What is needed is an exact copy of the lines in the listing below, from the one with "bpy.context.collection.objects.link(ob)" up to and including the one with "ob.location.x = side * 0.946", with no other lines.

*** Opening DATA PROVIDED ***

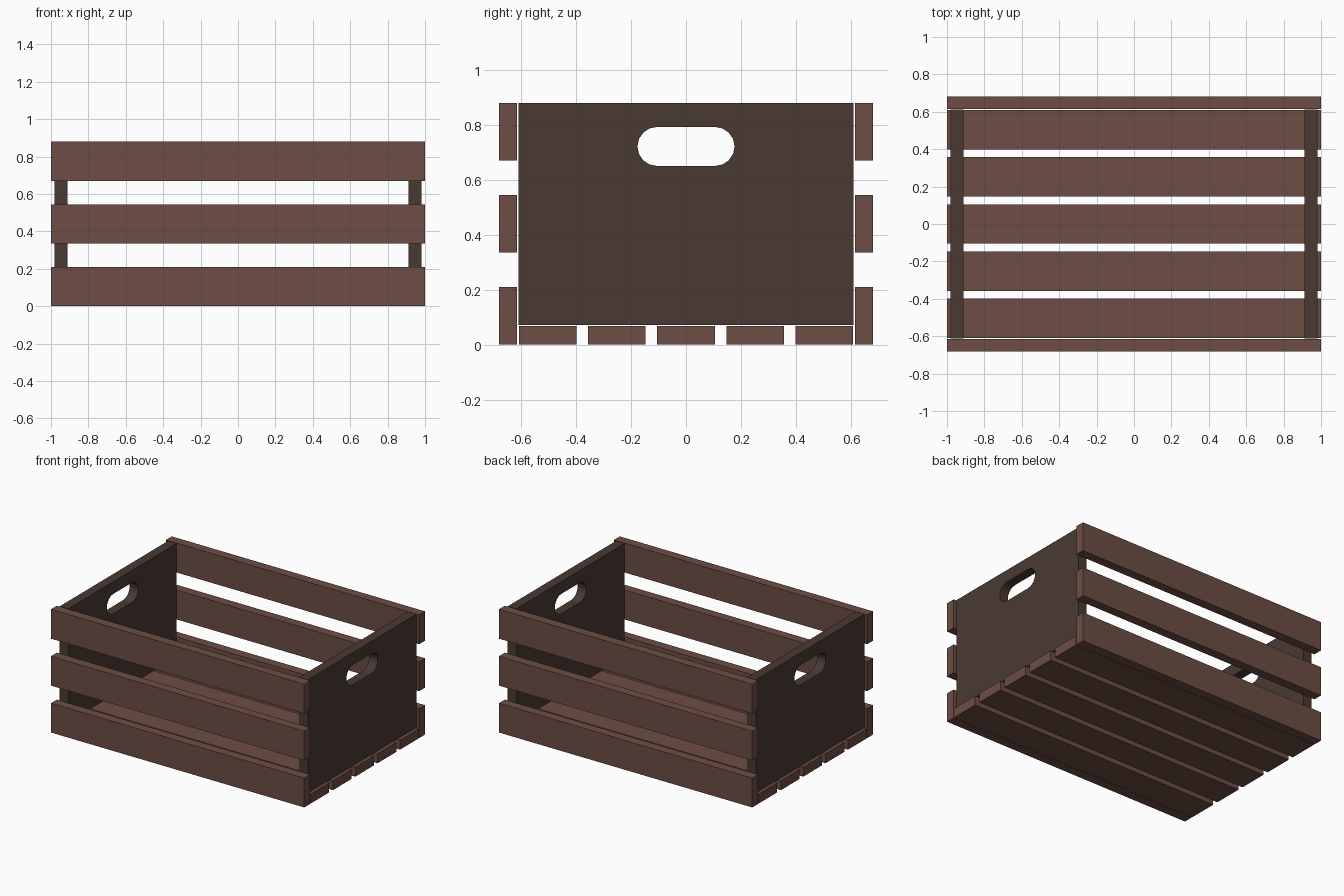
import bpy, bmesh, math

if "Cube" in bpy.data.objects:
    bpy.data.objects.remove(bpy.data.objects["Cube"])


def material(name, rgb):
    m = bpy.data.materials.new(name)
    lin = [(c / 255 / 12.92) if c / 255 <= 0.04045 else ((c / 255 + 0.055) / 1.055) ** 2.4 for c in rgb]
    m.diffuse_color = (*lin, 1)
    m.use_nodes = True
    m.node_tree.nodes["Principled BSDF"].inputs["Base Color"].default_value = m.diffuse_color
    return m


SLAT = material("reddish brown wood", (109, 77, 68))
PANEL = material("dark brown wood", (74, 58, 51))


def add_object(name, bm, mat):
    bmesh.ops.recalc_face_normals(bm, faces=bm.faces)
    me = bpy.data.meshes.new(name)
    bm.to_mesh(me)
    bm.free()
    me.materials.append(mat)
    ob = bpy.data.objects.new(name, me)
    bpy.context.collection.objects.link(ob)
    return ob


def slat(name, y, z, sy, sz):
    bm = bmesh.new()
    bmesh.ops.create_cube(bm, size=1)
    for v in bm.verts:
        v.co = (v.co.x * 2, v.co.y * sy + y, v.co.z * sz + z)
    add_object(name, bm, SLAT)


# Front and back slats, three each
for i in range(3):
    for side, name in ((-1, "front_slat"), (1, "back_slat")):
        slat(f"{name}_{i + 1}", side * 0.648, 0.105 + i * 0.335, 0.066, 0.21)

# Floor slats
for i in range(5):
    slat(f"floor_slat_{i + 1}", (i - 2) * 0.252, 0.034, 0.21, 0.068)


# End panels with a rounded hand hole
def loop(bm, pts):
    vs = [bm.verts.new((0, y, z)) for y, z in pts]
    return [bm.edges.new((vs[i - 1], vs[i])) for i in range(len(vs))]


N, R = 8, 0.071
hole = []
for cy, start in ((0.106, -math.pi / 2), (-0.106, math.pi / 2)):
    for k in range(N + 1):
        a = start + math.pi * k / N
        hole.append((cy + R * math.cos(a), 0.722 + R * math.sin(a)))

for side, name in ((-1, "left_end_panel"), (1, "right_end_panel")):
    bm = bmesh.new()
    edges = loop(bm, [(-0.611, 0.072), (0.611, 0.072), (0.611, 0.88), (-0.611, 0.88)])
    edges += loop(bm, hole)
    bmesh.ops.triangle_fill(bm, use_beauty=True, use_dissolve=False, edges=edges)
    ob = add_object(name, bm, PANEL)
    ob.location.x = side * 0.946
    mod = ob.modifiers.new("thickness", 'SOLIDIFY')
    mod.thickness = 0.068
    mod.offset = 0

*** Closing DATA PROVIDED ***

> RESULT BELOW
    bpy.context.collection.objects.link(ob)
    return ob


def slat(name, y, z, sy, sz):
    bm = bmesh.new()
    bmesh.ops.create_cube(bm, size=1)
    for v in bm.verts:
        v.co = (v.co.x * 2, v.co.y * sy + y, v.co.z * sz + z)
    add_object(name, bm, SLAT)


# Front and back slats, three each
for i in range(3):
    for side, name in ((-1, "front_slat"), (1, "back_slat")):
        slat(f"{name}_{i + 1}", side * 0.648, 0.105 + i * 0.335, 0.066, 0.21)

# Floor slats
for i in range(5):
    slat(f"floor_slat_{i + 1}", (i - 2) * 0.252, 0.034, 0.21, 0.068)


# End panels with a rounded hand hole
def loop(bm, pts):
    vs = [bm.verts.new((0, y, z)) for y, z in pts]
    return [bm.edges.new((vs[i - 1], vs[i])) for i in range(len(vs))]


N, R = 8, 0.071
hole = []
for cy, start in ((0.106, -math.pi / 2), (-0.106, math.pi / 2)):
    for k in range(N + 1):
        a = start + math.pi * k / N
        hole.append((cy + R * math.cos(a), 0.722 + R * math.sin(a)))

for side, name in ((-1, "left_end_panel"), (1, "right_end_panel")):
    bm = bmesh.new()
    edges = loop(bm, [(-0.611, 0.072), (0.611, 0.072), (0.611, 0.88), (-0.611, 0.88)])
    edges += loop(bm, hole)
    bmesh.ops.triangle_fill(bm, use_beauty=True, use_dissolve=False, edges=edges)
    ob = add_object(name, bm, PANEL)
    ob.location.x = side * 0.946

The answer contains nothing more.